The worst thing that can happen on a closing call is a prospect saying, “Maybe we’ll buy.” A prospect who says “yes” becomes a customer, and a prospect who says “no” goes into your closed-lost queue. But a prospect who says “maybe” just … hangs in limbo.
Ultimately, you can’t control whether your prospect buys from you or not. But you can boost your odds of winning by effectively preparing for a closing call.
One of the keys to a successful closing call is to stay in control. This doesn’t mean you should force-feed your prospect contract terms or talk nonstop. But you do need to know your playbook inside and out so you can make it as easy for your prospect to buy as possible.
Remember: Unless they’re a customer who churned and is back for round two, your prospect has never gone through the closing or purchasing process for your product before. It’s your job to be their guide.

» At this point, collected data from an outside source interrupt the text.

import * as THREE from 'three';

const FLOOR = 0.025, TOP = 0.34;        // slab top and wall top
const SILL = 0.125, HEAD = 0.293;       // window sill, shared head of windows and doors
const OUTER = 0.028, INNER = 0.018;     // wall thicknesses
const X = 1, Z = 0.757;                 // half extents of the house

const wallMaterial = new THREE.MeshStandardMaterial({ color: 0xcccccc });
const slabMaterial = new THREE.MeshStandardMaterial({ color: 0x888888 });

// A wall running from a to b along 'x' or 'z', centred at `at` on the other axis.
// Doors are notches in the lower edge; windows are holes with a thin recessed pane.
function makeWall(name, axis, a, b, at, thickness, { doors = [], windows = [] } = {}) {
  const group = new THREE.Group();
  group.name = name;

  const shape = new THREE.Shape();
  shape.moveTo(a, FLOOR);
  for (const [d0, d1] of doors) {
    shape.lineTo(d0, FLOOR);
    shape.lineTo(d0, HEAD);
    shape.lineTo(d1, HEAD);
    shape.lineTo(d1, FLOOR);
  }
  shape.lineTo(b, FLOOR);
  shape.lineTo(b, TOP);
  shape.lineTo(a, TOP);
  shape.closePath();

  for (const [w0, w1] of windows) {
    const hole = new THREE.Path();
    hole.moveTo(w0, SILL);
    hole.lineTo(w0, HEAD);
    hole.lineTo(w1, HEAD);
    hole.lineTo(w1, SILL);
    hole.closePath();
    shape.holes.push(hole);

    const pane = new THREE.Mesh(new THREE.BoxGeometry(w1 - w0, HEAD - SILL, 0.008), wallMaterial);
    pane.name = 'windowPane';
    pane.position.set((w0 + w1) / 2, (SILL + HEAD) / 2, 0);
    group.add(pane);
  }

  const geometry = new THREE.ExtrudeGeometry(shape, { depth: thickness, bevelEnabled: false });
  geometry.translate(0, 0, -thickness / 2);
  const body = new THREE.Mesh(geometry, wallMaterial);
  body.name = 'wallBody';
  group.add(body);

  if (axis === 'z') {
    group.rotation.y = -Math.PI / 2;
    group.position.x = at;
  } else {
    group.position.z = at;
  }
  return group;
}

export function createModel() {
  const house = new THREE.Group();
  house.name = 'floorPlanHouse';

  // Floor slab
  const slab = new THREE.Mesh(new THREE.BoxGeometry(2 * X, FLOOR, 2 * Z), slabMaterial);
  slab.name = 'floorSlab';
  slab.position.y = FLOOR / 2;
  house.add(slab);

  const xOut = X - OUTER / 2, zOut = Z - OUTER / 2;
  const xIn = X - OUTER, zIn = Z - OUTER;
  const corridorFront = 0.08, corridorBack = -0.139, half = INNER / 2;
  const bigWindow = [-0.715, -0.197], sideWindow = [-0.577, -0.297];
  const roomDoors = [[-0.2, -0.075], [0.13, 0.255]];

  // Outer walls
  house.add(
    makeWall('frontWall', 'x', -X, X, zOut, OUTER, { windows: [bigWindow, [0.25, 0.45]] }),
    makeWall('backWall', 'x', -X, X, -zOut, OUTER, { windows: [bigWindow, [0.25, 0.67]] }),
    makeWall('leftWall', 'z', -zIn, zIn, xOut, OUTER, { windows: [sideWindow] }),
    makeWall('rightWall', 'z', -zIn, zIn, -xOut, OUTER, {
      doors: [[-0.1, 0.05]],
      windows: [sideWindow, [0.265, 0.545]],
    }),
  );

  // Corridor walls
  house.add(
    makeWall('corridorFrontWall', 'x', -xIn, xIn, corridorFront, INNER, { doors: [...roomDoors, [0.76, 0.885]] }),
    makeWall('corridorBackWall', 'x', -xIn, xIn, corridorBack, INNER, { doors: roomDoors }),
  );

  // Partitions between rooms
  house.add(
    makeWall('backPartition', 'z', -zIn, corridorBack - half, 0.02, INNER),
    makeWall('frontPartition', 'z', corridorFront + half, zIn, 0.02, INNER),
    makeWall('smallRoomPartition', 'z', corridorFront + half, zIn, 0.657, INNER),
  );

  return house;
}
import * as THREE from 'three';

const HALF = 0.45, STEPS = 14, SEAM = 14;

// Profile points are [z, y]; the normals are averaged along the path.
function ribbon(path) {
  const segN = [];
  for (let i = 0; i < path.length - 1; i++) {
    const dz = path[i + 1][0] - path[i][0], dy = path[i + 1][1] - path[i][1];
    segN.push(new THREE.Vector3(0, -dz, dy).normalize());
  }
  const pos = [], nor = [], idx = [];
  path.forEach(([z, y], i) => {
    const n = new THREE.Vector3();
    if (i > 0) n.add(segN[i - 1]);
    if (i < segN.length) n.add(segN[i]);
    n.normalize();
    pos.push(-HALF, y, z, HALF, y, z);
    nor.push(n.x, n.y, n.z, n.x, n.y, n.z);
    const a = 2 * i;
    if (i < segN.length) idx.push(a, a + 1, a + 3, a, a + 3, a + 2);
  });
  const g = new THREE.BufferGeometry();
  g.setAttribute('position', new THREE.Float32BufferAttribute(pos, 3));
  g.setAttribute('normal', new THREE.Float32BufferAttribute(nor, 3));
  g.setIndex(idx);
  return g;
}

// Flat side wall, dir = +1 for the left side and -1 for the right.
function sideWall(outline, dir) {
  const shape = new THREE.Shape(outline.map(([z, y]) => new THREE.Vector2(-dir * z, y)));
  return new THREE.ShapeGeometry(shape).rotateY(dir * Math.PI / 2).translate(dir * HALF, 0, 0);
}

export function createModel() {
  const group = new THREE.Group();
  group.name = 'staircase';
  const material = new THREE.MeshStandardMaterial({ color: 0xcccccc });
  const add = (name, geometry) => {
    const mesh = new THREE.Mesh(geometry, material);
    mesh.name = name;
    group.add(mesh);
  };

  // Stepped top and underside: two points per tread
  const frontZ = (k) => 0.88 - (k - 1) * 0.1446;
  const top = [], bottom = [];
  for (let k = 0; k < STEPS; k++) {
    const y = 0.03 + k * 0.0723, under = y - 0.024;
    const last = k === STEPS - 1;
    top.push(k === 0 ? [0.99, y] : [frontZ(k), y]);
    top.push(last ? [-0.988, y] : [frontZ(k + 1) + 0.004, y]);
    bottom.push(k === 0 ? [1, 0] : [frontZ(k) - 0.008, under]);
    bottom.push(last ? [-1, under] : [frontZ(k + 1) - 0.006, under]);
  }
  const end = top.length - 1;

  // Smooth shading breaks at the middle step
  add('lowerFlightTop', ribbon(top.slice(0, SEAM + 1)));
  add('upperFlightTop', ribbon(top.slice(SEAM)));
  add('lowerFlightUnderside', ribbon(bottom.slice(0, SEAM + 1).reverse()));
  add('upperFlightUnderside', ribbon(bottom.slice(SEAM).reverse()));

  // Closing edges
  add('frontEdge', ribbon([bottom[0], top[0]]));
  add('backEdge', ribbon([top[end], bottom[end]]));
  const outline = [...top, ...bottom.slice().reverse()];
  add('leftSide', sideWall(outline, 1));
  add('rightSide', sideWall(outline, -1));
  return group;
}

I always do prep work before I enter a closing call. This ensures that I’m ready to address anything that might arise during the conversation. The checklist below covers the areas I need to be solid on before I pick up the phone.
1) Know your attendees.
This might sound obvious and unnecessary. You’ve been talking to your prospect for a while now -- shouldn’t you already know the stakeholders?
Yes, you should. But as a salesperson, you’re always going to be talking to multiple prospects simultaneously. The last thing you want to do is mix up your accounts or bring up an anecdote another prospect told you.
Do a thorough memory refresh on everyone you expect to attend the closing call. A quick look at LinkedIn and previous call notes go a long way to helping you recall each stakeholder’s personality and communication style.
Doing this brings an important human element to the closing call. Yes, it’s a business transaction, but never forget you’re talking to real people with real emotions and problems.
2) Review your prospect’s needs.
This is less of a preparation item than a gut check for you. If you don’t understand exactly which product your prospect needs and what value they’ll get from it, it’s too early to run a closing call.
If your prospect’s needs are particularly complex, it can be helpful to prepare a short presentation or outline of that information. Use this collateral at the beginning of your closing call to ensure you and your prospect are on the same page about their needs.
3) Get the scoop from your coach.
If you work for a B2C business, this step might not apply. But if you’re in the B2B game, a “coach” within the prospect's organization is an invaluable resource. A coach is somebody at your target company who can give the background on your points of contact and will generally keep you updated on how things are going on their side of the world.
The best way to address objections during a closing call is to anticipate them, so use your coach as a resource to spot potential blockers before they happen.
When I review a deal with my coach, I ask these three questions.
- Why would my prospect buy my product?
- Why wouldn't they buy my product?
- What are the three objections that I might hear and how should I address them?
4) Set a goal for the call.
At the risk of sounding obvious, 99% of the time, your goal for the closing call will be to close the sale. But get even more specific than that.
Do you know all the details of what your prospect wants to buy? Their target start date? How many units of your product do they need? If your company is subscription-based, how many months upfront are you looking for? How long of a commitment do you want your prospect to make? Hammer out all the picky points around the close before you get on the phone.
5) Understand your bottom line in advance.
I don’t like to offer a discount unless I get something back. Your give should be logical and meet the needs of both parties. Make sure you’ve spoken with your manager and finance team before the closing call so you know where you can bend and at what point you need to walk away from a deal.
Remember that relying on discounts to close a deal is not good for you or your prospect. The key is to make the conversation about value -- price should never be the focus.
Closing calls don’t have to be scary. In many cases, they’re just a formality. If you’ve run a tight, effective sales process, your prospect should have a thorough understanding of what they need from you and how to get it. So make sure you end strong and prepare yourself to run great closing calls.